↓

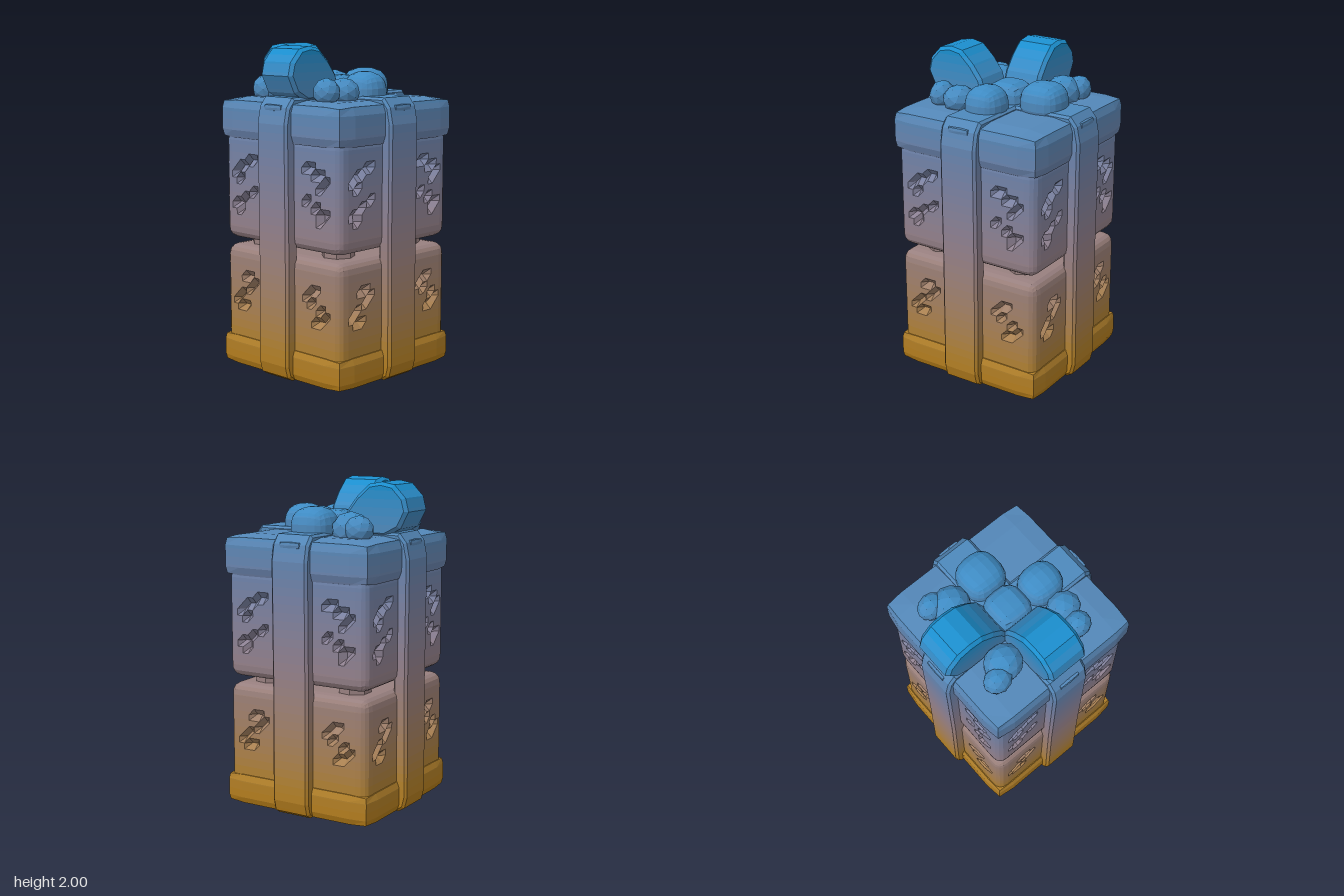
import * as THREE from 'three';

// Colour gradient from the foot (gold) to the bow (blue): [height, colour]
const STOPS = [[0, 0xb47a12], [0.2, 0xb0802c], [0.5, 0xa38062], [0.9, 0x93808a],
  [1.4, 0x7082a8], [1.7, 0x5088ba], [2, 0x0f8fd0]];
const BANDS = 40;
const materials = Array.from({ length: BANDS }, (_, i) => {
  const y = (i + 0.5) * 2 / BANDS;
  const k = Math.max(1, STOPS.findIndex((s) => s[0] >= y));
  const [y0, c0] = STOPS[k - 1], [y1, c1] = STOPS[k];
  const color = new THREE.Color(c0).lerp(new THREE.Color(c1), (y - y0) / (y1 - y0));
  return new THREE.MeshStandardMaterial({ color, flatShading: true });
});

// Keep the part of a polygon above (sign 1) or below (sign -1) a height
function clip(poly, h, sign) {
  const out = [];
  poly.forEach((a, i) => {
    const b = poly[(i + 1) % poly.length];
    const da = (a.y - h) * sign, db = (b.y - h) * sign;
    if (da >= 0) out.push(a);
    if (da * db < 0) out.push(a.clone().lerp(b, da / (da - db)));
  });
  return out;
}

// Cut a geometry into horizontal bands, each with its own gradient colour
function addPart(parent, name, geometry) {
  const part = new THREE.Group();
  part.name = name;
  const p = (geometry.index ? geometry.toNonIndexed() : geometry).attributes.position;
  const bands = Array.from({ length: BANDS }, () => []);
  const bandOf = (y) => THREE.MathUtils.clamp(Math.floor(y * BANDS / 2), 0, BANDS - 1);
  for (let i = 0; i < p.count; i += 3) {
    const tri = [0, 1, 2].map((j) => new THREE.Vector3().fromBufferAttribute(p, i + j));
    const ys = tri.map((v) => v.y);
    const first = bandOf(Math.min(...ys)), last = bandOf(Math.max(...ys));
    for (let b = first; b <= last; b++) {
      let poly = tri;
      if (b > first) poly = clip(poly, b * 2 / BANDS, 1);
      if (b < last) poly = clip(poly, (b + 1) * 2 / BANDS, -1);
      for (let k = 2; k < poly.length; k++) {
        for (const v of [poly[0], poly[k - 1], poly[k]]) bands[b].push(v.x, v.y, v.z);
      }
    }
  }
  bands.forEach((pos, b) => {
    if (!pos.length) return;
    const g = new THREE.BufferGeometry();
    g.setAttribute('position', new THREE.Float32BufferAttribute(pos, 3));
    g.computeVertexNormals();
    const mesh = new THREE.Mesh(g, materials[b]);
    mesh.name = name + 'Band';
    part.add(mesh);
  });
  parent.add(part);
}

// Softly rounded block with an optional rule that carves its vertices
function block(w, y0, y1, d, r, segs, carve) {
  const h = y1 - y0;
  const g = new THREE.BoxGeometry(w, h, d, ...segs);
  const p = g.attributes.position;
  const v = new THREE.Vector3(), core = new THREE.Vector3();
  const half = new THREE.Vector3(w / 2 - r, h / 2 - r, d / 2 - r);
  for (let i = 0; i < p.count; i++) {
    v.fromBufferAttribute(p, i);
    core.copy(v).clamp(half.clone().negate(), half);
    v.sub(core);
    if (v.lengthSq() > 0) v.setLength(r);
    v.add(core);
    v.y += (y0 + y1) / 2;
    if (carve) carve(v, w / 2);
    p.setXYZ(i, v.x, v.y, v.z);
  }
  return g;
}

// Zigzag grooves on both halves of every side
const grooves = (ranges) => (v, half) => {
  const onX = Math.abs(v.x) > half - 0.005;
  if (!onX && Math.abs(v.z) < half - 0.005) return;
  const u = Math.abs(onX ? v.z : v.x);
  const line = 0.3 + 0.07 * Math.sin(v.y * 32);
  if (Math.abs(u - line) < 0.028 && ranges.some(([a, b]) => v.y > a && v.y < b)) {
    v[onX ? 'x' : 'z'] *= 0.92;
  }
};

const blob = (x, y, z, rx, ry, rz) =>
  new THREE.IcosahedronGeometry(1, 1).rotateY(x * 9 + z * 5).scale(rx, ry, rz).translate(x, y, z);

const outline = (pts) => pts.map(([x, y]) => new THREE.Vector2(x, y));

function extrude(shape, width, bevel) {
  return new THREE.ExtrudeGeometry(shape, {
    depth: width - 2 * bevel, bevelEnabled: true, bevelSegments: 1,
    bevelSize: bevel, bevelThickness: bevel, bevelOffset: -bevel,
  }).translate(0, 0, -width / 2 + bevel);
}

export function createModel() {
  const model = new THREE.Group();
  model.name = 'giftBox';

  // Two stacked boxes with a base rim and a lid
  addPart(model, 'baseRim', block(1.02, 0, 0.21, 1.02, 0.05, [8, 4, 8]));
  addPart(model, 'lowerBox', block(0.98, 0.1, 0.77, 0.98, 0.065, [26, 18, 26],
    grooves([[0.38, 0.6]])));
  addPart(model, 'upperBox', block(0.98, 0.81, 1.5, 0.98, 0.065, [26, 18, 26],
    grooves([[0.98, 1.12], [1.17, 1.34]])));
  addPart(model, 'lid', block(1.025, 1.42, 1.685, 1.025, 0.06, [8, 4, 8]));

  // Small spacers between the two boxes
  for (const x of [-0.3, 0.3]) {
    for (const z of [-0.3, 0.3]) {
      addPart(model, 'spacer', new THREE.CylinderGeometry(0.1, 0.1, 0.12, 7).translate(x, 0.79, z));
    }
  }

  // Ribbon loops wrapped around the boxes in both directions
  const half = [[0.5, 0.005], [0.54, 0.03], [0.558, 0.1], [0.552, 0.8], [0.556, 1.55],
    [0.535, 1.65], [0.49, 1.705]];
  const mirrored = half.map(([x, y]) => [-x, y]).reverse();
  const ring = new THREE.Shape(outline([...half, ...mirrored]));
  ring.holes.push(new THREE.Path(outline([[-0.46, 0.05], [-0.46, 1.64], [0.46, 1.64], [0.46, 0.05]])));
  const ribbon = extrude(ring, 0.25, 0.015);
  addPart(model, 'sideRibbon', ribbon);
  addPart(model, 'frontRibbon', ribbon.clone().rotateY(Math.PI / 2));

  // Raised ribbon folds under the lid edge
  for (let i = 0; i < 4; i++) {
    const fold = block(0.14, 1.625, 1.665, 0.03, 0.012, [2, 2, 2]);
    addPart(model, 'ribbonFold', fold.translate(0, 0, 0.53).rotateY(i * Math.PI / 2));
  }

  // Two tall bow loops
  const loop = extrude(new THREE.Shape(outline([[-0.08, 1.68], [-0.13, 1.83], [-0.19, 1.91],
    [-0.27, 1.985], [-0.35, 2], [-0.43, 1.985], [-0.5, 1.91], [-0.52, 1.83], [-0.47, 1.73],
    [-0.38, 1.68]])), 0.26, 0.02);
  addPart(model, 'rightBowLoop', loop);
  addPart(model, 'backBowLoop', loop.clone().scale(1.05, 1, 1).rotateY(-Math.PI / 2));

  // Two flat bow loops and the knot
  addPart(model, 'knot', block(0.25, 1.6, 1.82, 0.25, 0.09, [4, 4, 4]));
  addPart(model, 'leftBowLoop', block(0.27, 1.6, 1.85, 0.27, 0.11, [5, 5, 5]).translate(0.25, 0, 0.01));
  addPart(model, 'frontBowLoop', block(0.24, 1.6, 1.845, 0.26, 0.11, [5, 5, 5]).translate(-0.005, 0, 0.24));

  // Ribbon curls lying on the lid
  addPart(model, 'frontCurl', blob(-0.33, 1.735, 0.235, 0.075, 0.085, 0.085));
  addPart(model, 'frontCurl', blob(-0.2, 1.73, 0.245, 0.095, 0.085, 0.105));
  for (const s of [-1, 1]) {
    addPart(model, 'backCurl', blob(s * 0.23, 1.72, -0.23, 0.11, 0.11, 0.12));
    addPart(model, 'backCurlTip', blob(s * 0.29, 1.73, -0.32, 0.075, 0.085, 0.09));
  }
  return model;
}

↑
↓

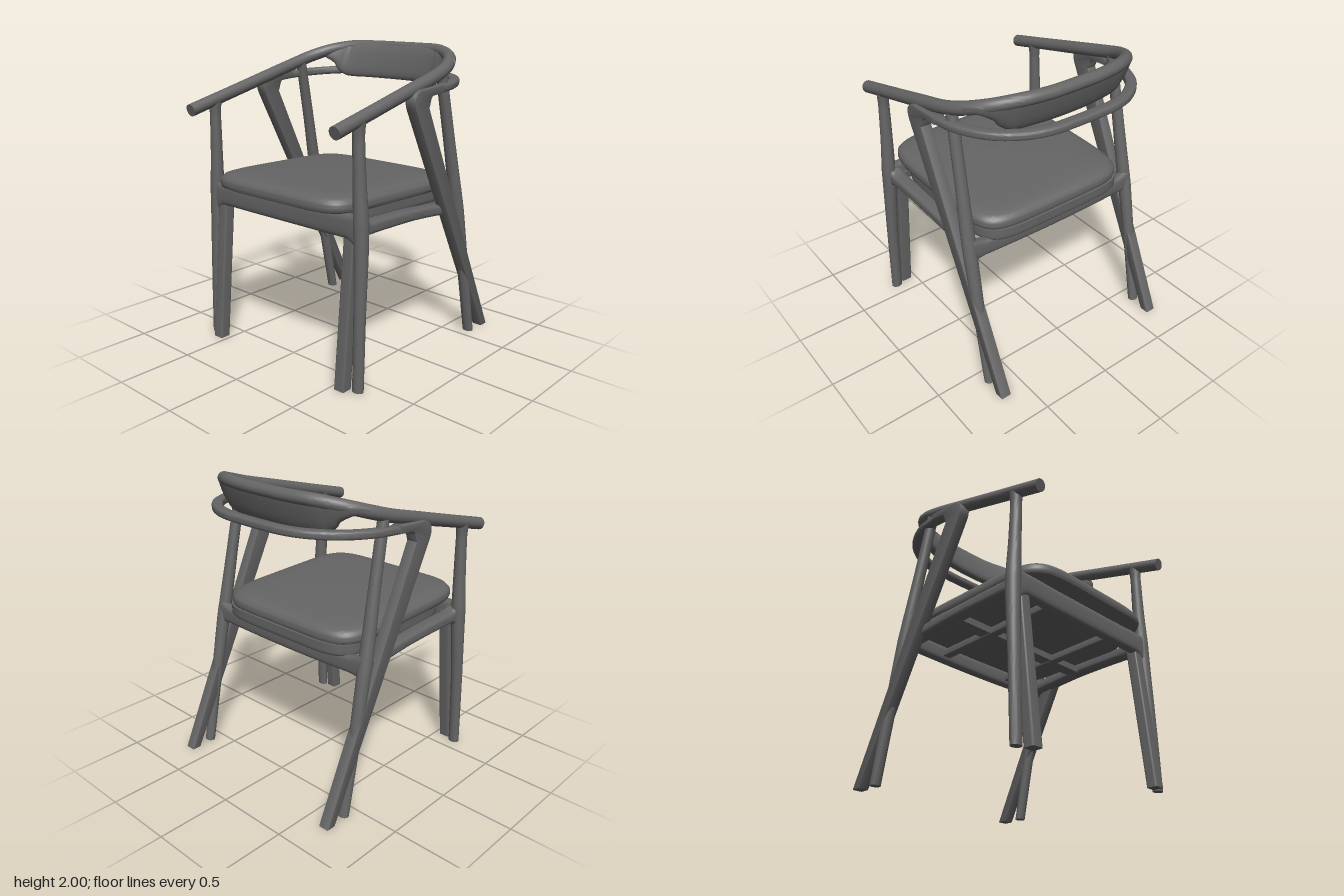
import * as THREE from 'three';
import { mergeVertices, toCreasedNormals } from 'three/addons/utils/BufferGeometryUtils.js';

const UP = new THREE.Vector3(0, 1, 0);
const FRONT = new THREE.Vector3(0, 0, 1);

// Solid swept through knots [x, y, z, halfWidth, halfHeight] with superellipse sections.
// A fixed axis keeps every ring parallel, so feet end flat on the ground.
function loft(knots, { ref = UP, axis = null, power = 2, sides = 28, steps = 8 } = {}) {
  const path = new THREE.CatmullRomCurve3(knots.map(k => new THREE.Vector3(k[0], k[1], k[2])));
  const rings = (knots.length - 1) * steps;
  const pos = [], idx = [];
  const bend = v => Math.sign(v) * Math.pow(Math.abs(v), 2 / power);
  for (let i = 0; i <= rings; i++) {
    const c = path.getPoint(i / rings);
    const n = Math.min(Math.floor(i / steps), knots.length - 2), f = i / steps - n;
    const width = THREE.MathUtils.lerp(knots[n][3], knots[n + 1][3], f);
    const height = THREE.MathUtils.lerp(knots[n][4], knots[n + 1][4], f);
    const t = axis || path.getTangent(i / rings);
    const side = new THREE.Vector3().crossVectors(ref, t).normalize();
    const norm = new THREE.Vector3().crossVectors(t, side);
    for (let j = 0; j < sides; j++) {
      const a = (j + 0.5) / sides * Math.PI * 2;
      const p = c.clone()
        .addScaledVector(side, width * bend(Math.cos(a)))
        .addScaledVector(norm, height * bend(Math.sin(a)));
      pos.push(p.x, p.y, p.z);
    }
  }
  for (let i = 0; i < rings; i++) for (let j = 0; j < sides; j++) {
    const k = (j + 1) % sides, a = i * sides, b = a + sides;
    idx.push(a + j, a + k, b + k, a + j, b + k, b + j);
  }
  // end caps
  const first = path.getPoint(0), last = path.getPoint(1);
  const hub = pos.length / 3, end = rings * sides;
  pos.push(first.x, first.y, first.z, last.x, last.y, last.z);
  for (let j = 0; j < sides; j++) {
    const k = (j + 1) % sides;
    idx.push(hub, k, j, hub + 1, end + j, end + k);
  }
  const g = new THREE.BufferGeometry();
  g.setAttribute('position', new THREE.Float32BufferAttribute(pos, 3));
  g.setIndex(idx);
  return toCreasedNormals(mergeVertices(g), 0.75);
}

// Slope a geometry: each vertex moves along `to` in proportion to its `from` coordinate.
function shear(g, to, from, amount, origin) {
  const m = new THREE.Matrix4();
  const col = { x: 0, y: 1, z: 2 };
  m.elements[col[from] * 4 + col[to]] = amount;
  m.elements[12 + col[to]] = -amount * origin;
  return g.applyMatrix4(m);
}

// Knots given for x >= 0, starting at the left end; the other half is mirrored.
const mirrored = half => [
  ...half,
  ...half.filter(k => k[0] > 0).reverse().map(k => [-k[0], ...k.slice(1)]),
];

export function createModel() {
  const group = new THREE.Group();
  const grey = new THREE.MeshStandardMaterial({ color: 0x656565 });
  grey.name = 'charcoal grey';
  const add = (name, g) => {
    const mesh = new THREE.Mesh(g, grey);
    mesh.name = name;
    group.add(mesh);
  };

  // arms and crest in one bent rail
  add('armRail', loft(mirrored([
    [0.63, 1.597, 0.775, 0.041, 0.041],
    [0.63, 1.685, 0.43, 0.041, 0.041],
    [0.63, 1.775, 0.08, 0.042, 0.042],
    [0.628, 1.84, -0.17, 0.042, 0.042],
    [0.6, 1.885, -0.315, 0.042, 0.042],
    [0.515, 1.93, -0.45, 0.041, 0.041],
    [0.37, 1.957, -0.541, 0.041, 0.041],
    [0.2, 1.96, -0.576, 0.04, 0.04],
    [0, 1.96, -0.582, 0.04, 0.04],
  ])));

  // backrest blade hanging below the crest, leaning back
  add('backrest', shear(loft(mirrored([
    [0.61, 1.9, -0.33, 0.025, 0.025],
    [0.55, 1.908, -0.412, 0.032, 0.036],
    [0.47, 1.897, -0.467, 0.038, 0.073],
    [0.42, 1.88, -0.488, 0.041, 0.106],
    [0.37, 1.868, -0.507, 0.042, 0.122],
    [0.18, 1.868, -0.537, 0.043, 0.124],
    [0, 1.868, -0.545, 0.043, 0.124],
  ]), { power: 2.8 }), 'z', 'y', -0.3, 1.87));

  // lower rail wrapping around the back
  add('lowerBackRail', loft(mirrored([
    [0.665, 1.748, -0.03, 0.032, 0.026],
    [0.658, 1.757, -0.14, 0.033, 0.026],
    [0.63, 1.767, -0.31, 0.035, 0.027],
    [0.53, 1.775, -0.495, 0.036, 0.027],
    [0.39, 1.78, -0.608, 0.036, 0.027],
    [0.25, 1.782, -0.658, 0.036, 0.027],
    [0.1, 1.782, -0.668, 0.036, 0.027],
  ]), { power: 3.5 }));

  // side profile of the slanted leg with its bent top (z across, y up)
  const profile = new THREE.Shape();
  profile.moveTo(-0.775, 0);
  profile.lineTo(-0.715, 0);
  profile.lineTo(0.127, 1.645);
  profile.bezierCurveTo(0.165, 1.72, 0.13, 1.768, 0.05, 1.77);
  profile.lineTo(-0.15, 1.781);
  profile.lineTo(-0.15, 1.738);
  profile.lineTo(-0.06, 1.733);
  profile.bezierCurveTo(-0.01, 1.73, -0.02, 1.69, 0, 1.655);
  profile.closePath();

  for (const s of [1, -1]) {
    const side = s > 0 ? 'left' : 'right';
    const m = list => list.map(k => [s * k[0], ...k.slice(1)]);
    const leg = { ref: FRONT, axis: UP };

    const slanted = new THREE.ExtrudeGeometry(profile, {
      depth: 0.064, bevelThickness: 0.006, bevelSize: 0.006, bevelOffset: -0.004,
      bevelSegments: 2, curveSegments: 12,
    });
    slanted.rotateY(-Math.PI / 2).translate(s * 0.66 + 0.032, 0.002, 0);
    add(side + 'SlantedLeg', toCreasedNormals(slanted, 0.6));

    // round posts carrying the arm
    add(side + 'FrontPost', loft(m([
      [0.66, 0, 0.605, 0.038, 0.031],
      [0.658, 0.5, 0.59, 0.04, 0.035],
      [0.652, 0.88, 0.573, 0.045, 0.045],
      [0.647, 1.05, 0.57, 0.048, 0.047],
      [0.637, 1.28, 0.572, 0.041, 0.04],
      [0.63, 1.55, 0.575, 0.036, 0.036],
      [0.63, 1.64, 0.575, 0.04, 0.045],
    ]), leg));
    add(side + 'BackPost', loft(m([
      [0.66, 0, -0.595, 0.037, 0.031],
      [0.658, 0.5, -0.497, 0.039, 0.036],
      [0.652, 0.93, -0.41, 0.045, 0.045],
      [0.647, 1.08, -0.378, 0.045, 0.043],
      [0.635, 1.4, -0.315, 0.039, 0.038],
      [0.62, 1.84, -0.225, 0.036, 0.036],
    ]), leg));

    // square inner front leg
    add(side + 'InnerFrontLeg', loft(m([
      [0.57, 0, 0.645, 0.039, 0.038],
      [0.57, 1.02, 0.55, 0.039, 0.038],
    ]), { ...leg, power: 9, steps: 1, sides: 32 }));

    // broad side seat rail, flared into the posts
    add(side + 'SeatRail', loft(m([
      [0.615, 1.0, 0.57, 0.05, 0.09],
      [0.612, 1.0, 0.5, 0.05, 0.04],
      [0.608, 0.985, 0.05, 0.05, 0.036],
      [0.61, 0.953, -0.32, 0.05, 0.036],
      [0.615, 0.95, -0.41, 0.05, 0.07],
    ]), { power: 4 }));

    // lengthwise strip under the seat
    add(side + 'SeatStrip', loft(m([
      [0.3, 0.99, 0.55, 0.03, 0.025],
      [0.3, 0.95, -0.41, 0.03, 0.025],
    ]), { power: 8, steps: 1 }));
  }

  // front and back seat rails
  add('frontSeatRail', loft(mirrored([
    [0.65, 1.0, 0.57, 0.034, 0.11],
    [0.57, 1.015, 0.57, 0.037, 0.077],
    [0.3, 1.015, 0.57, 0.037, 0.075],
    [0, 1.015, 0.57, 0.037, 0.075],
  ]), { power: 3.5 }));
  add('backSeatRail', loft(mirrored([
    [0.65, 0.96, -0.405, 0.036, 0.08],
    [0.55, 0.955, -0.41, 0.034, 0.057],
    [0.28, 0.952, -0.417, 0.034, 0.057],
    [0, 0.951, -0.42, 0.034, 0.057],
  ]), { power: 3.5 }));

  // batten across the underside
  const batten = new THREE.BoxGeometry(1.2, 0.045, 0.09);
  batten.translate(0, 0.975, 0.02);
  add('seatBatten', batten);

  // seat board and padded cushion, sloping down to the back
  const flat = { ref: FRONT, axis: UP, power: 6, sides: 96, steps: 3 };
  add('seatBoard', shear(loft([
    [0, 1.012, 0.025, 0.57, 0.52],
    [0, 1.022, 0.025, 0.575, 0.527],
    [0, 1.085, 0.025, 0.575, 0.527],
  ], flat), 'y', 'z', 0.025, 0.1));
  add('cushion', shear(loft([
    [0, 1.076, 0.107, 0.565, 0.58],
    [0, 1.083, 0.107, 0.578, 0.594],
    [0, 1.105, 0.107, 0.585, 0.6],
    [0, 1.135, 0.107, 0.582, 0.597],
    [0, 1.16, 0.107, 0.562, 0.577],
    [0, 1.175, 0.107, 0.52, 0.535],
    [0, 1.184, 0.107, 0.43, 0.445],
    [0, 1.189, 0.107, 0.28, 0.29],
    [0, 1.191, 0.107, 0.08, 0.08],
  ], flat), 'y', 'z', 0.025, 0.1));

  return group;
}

↑

What is needed
What are the lines above, starting at the one with "const tri = [0, 1, 2].map((j)" and ending at the one with "if (b > first)"? Give them again exactly, and only them.

Task output
    const tri = [0, 1, 2].map((j) => new THREE.Vector3().fromBufferAttribute(p, i + j));
    const ys = tri.map((v) => v.y);
    const first = bandOf(Math.min(...ys)), last = bandOf(Math.max(...ys));
    for (let b = first; b <= last; b++) {
      let poly = tri;
      if (b > first) poly = clip(poly, b * 2 / BANDS, 1);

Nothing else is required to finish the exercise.